The old layout was one general traffic lane in each direction with and strip between them of about the same width. Now, we have the traffic lanes together and a two-way cycle way with separation provided by a central strip and flexible bollards to provide some physical protection.

The reason for the layout is the street is used for ceremonial purposes and so kerbs would have interfered. The bollards and traffic signals within the "carriageway/ cycleway" zone can all be removed. There are also quite a few cones and other bollards which set out traffic islands which again, can be taken in for events;

It would have made sense for some of the crossings to be zebras rather than being informal, but the design choice is appropriate for the setting and it shows what can be done in a wide street with relatively basic materials.


  1. Good to see my Brompton in a starring role :-)

  2. How do the tracks with the internal upstand drain surface water?

    1. There are gullies, but I can't remember how they were arranged! I think the old ones remain next to the old kerb line with the track draining towards them and new ones outside - a bit like this

  3. I've noticed the shallower profile kerbs being used around Bristol to separate cycle track from footway.

    1. The problem with the low upstand is it's hard to see - although I guess people can assess the risk of getting close to it.

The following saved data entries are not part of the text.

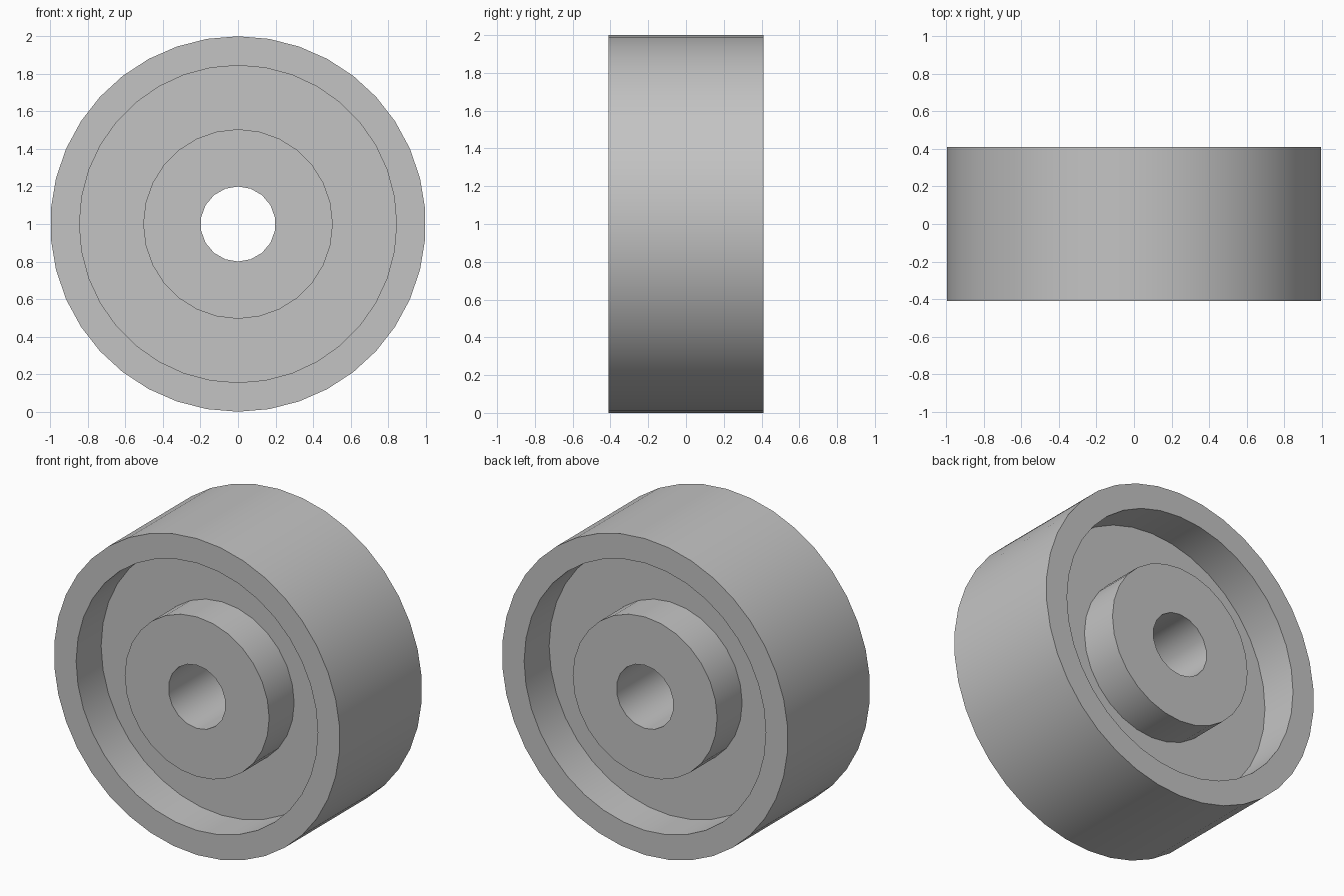
import bpy
import bmesh
from math import sin, cos, tau

cube = bpy.data.objects.get("Cube")
if cube:
    bpy.data.objects.remove(cube, do_unlink=True)

HALF_WIDTH = 0.41
RECESS_DEPTH = 0.25
WEB = HALF_WIDTH - RECESS_DEPTH

grey = bpy.data.materials.new("plain_grey")
grey.use_nodes = True
colour = (0.55, 0.55, 0.55, 1)
grey.diffuse_color = colour
grey.node_tree.nodes["Principled BSDF"].inputs["Base Color"].default_value = colour

bm = bmesh.new()


def ring(radius, sides, y):
    """Closed loop of edges around the axle, with a corner at the top."""
    verts = [bm.verts.new((radius * sin(tau * i / sides), y,
                           1 + radius * cos(tau * i / sides)))
             for i in range(sides)]
    return [bm.edges.new((verts[i - 1], verts[i])) for i in range(sides)]


def wall(radius, sides, y0, y1):
    """Cylindrical surface; returns its two end loops."""
    a, b = ring(radius, sides, y0), ring(radius, sides, y1)
    bmesh.ops.bridge_loops(bm, edges=a + b)
    return a, b


def flat(outer, inner):
    """Flat annular face between two loops."""
    bmesh.ops.triangle_fill(bm, edges=outer + inner, use_beauty=True,
                            normal=(0, 1, 0))


# Tread and axle bore run the full width
tread = wall(1.0, 38, -HALF_WIDTH, HALF_WIDTH)
bore = wall(0.2, 18, -HALF_WIDTH, HALF_WIDTH)

# Each side: rim face, recess with web floor, and hub boss
for side, s in enumerate((-1, 1)):
    rim_edge, rim_base = wall(0.845, 36, s * HALF_WIDTH, s * WEB)
    hub_edge, hub_base = wall(0.505, 28, s * HALF_WIDTH, s * WEB)
    flat(tread[side], rim_edge)
    flat(rim_base, hub_base)
    flat(hub_edge, bore[side])

bmesh.ops.recalc_face_normals(bm, faces=bm.faces)
mesh = bpy.data.meshes.new("roller_wheel")
bm.to_mesh(mesh)
bm.free()
mesh.materials.append(grey)

wheel = bpy.data.objects.new("roller_wheel", mesh)
bpy.context.collection.objects.link(wheel)
bpy.ops.object.select_all(action='DESELECT')
wheel.select_set(True)
bpy.context.view_layer.objects.active = wheel
bpy.ops.object.shade_smooth_by_angle(angle=0.6)
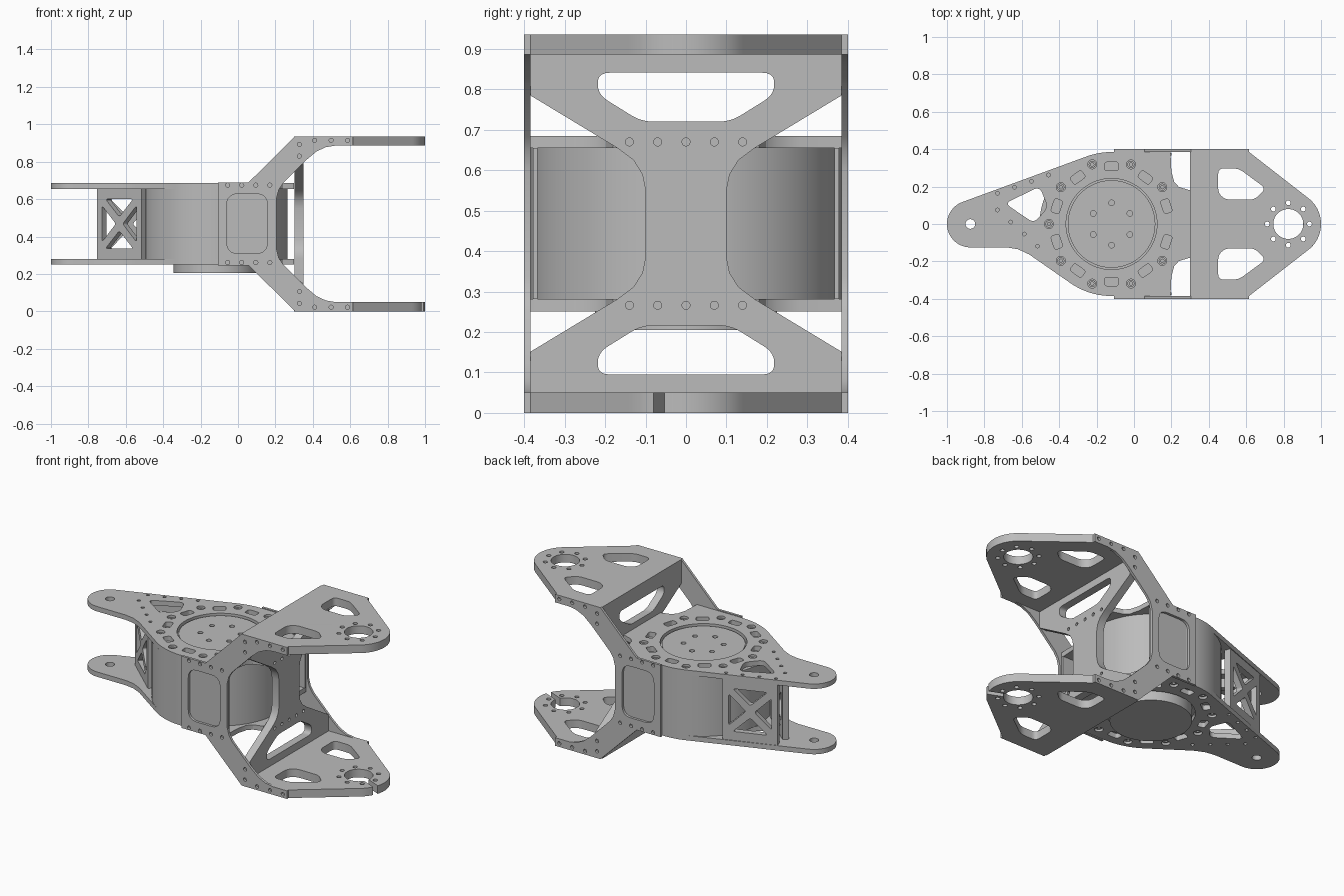
import bpy, bmesh, math
from mathutils import Matrix, Vector

if "Cube" in bpy.data.objects:
    bpy.data.objects.remove(bpy.data.objects["Cube"])

# Single machined-metal colour
metal = bpy.data.materials.new("grey_metal")
metal.use_nodes = True
metal.diffuse_color = (0.5, 0.5, 0.5, 1)
metal.node_tree.nodes["Principled BSDF"].inputs["Base Color"].default_value = metal.diffuse_color

X, Y, Z = Vector((1, 0, 0)), Vector((0, 1, 0)), Vector((0, 0, 1))
MID = 0.468          # mirror height of the whole assembly
CX = -0.12           # axis of the motor housing


def circle(cx, cy, r, n=20):
    return [(cx + r * math.cos(math.tau * i / n), cy + r * math.sin(math.tau * i / n)) for i in range(n)]


def arc(cx, cy, r, a, b, n):
    return [(cx + r * math.cos(math.radians(a + (b - a) * i / n)),
             cy + r * math.sin(math.radians(a + (b - a) * i / n))) for i in range(n + 1)]


def ring(cx, cy, r, angles):
    return [(cx + r * math.cos(math.radians(a)), cy + r * math.sin(math.radians(a))) for a in angles]


def rounded(points, r, n=5):
    """Fillet every corner of a polygon."""
    pts, out = [Vector(p) for p in points], []
    for i, p in enumerate(pts):
        a, b = pts[i - 1] - p, pts[(i + 1) % len(pts)] - p
        s = p + a.normalized() * min(r, a.length * 0.45)
        e = p + b.normalized() * min(r, b.length * 0.45)
        for k in range(n + 1):
            t = k / n
            out.append(tuple(s * (1 - t) ** 2 + p * 2 * t * (1 - t) + e * t * t))
    return out


def flip(points, axis=1, about=0.0):
    """Mirror 2D points, keeping the winding."""
    return [tuple(2 * about - c if k == axis else c for k, c in enumerate(p)) for p in reversed(points)]


def plate(name, outline, holes, w0, w1, origin=(0, 0, 0), u=X, v=Y):
    """Flat plate with cut-outs, drawn in the u-v plane, from w0 to w1 along its normal."""
    cu = bpy.data.curves.new(name, 'CURVE')
    cu.dimensions, cu.fill_mode, cu.extrude = '2D', 'BOTH', (w1 - w0) / 2
    for loop in [outline] + holes:
        sp = cu.splines.new('POLY')
        sp.points.add(len(loop) - 1)
        for point, p in zip(sp.points, loop):
            point.co = (p[0], p[1], 0, 1)
        sp.use_cyclic_u = True
    tmp = bpy.data.objects.new(name, cu)
    me = bpy.data.meshes.new_from_object(tmp)
    bpy.data.objects.remove(tmp)
    w = u.cross(v)
    m = Matrix((u, v, w)).transposed().to_4x4()
    m.translation = Vector(origin) + w * (w0 + w1) / 2
    bm = bmesh.new()
    bm.from_mesh(me)
    bmesh.ops.remove_doubles(bm, verts=bm.verts, dist=1e-5)
    bmesh.ops.recalc_face_normals(bm, faces=bm.faces)
    bm.transform(m)
    bm.to_mesh(me)
    bm.free()
    me.materials.clear()
    me.materials.append(metal)
    me.shade_smooth()
    me.set_sharp_from_angle(angle=math.radians(30))
    ob = bpy.data.objects.new(name, me)
    bpy.context.scene.collection.objects.link(ob)
    return ob


# Motor housing and rotating discs
plate("motor_housing", circle(CX, 0, 0.385, 96), [], 0.281, 0.655)
plate("motor_cap", circle(CX, 0, 0.234, 72),
      [circle(x, y, 0.015) for x, y in ring(CX, 0, 0.113, range(30, 390, 60))], 0.655, 0.674)
plate("motor_base", circle(CX, 0, 0.225, 72), [], 0.205, 0.281)

# Teardrop arm plates: tip, swept edges, rear neck meeting the web
neck = [(0.195, -0.385), (0.2, -0.28), (0.215, -0.225), (0.24, -0.198), (0.3, -0.18)]
arm = (arc(-0.875, 0, 0.125, 110, 270, 24)
       + [(-0.68, -0.125), (-0.62, -0.135), (-0.56, -0.163)]
       + arc(CX, 0, 0.385, 235, 270, 10) + neck + flip(neck)
       + arc(CX, 0, 0.385, 90, 110, 6))
rows = {"upper": ((-0.73, 0.164), (-0.457, 0.262)), "lower": ((-0.73, 0.075), (-0.516, -0.118))}
arm_holes = [circle(-0.875, 0, 0.026)]
arm_holes.append(rounded([(-0.69, 0.11), (-0.505, 0.2), (-0.46, 0.09), (-0.535, 0.005)], 0.035))
for a, b in rows.values():
    a, b = Vector(a), Vector(b)
    arm_holes += [circle(*a.lerp(b, i / 3), 0.01, 12) for i in range(4)]
screws = ring(CX, 0, 0.335, range(36, 325, 36))
arm_holes += [circle(x, y, 0.024) for x, y in screws]
for deg in range(18, 360, 36):
    rot = Matrix.Rotation(math.radians(deg), 2)
    box = [(0.285, -0.037), (0.331, -0.037), (0.331, 0.037), (0.285, 0.037)]
    arm_holes.append([(CX + q[0], q[1]) for q in (rot @ Vector(p) for p in rounded(box, 0.015))])
for side, z0, z1, s0, s1 in (("top", 0.655, 0.685, 0.65, 0.674), ("bottom", 0.251, 0.281, 0.262, 0.286)):
    plate(side + "_arm_plate", arm, arm_holes + [circle(CX, 0, 0.243, 72)], z0, z1)
    for x, y in screws:
        plate(side + "_arm_screw", circle(x, y, 0.019, 16), [circle(x, y, 0.009, 12)], s0, s1)

# Truss brackets between the arm plates
for side, (a, b) in rows.items():
    a, b = Vector(a).to_3d(), Vector(b).to_3d()
    d = (b - a).normalized()
    h, l, e, k = 0.374, (b - a).length + 0.03, 0.035, 0.025
    cu, cv, top = l / 2, h / 2, h - 0.055
    tri_v = rounded([(e + k, top), (l - e - k, top), (cu, cv + k * 1.5)], 0.015)
    tri_h = rounded([(e, top - k * 1.4), (e, h - top + k * 1.4), (cu - k, cv)], 0.015)
    cuts = [tri_v, flip(tri_v, 1, cv), tri_h, flip(tri_h, 0, cu)]
    plate(side + "_truss_bracket", [(0, 0), (l, 0), (l, h), (0, h)], cuts, -0.018, 0.018,
          a - d * 0.015 + Z * 0.281, d, Z)

# Fork plates with lightening windows and a bolt circle; the lower one is slit
FX, R = 0.825, 0.175
window = rounded([(0.45, 0.297), (0.56, 0.297), (0.705, 0.19), (0.645, 0.13), (0.49, 0.13), (0.45, 0.165)], 0.03)
cheeks = [(0.3, 0.385), (0.3, -0.385), (0.615, -0.385)]
fork_holes = [window, flip(window)] + [circle(x, y, 0.013, 14) for x, y in ring(FX, 0, 0.113, range(0, 360, 45))]
plate("top_fork_plate", cheeks + arc(FX, 0, R, -54, 54, 24) + [(0.615, 0.385)],
      fork_holes + [circle(FX, 0, 0.08, 48)], 0.886, 0.936)
slit = -22.5
slit_loop = (arc(FX, 0, R, -54, slit - 5, 8) + arc(FX, 0, 0.08, slit - 11, slit - 349, 44)
             + arc(FX, 0, R, slit + 5, 54, 16))
plate("bottom_fork_plate", cheeks + slit_loop + [(0.615, 0.385)], fork_holes, 0, 0.05)

# X-shaped web joining the two forks
half = [(0.385, 0.886), (0.385, 0.785), (0.17, 0.655), (0.13, 0.625), (0.108, 0.59), (0.1, 0.55)]
right_edge = half + flip(half, 1, MID)
slot = rounded([(-0.218, 0.841), (0.218, 0.841), (0.218, 0.787), (0.11, 0.72), (-0.11, 0.72), (-0.218, 0.787)], 0.03)
web_holes = [slot, flip(slot, 1, MID)]
web_holes += [circle(y * 0.07, z, 0.01, 14) for y in range(-2, 3) for z in (0.67, 0.266)]
plate("fork_web", right_edge + flip(right_edge, 0), web_holes, 0.302, 0.35, u=Y, v=Z)

# Side plates with forked arms, and the recessed panels behind their windows
outer = [(-0.107, 0.69), (0.057, 0.69), (0.305, 0.936), (0.615, 0.936), (0.615, 0.886)]
inner = [(0.52, 0.886), (0.47, 0.878), (0.42, 0.855), (0.37, 0.813), (0.24, 0.683), (0.218, 0.65), (0.205, 0.6)]
upper = outer + inner
side_holes = [rounded([(-0.06, 0.31), (0.157, 0.31), (0.157, 0.628), (-0.06, 0.628)], 0.06)]
dots = [(-0.055 + 0.075 * i, 0.675) for i in range(4)]
dots += [(0.41 + 0.088 * i, 0.914) for i in range(3)] + [(0.328, 0.893), (0.328, 0.83)]
side_holes += [circle(x, z, 0.011, 14) for x, z in dots + flip(dots, 1, MID)]
for side, y in (("front", -0.3925), ("back", 0.3925)):
    plate(side + "_side_plate", upper + flip(upper, 1, MID), side_holes, -0.0075, 0.0075, (0, y, 0), X, Z)
    plate(side + "_side_panel", [(-0.1, 0.281), (0.2, 0.281), (0.2, 0.655), (-0.1, 0.655)], [],
          -0.006, 0.006, (0, y * 0.95, 0), X, Z)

  4. Hi, great post. It's this kind of detailing which really lets schemes like this down. I've just visited Bradford to see the latest section of cycle superhighway in an industrial area called Hollins Road. Unfortunately 90degree kerbs had been installed there as well. I emailed City Connect to complain, but I only got a waffle email in return. They didn't seem to get my point about catching pedals on the kerb or the reduction in usable width. I think it is all down to a lack of national 'agreed' standards. The people building these cycleways just seem to be making things up as they go along.

    1. Work has started on national guidance to replace the mess that was released in 2008 - there are some good people on it and so I hope it will raise the game. For detailing, we've just got to copy the Dutch!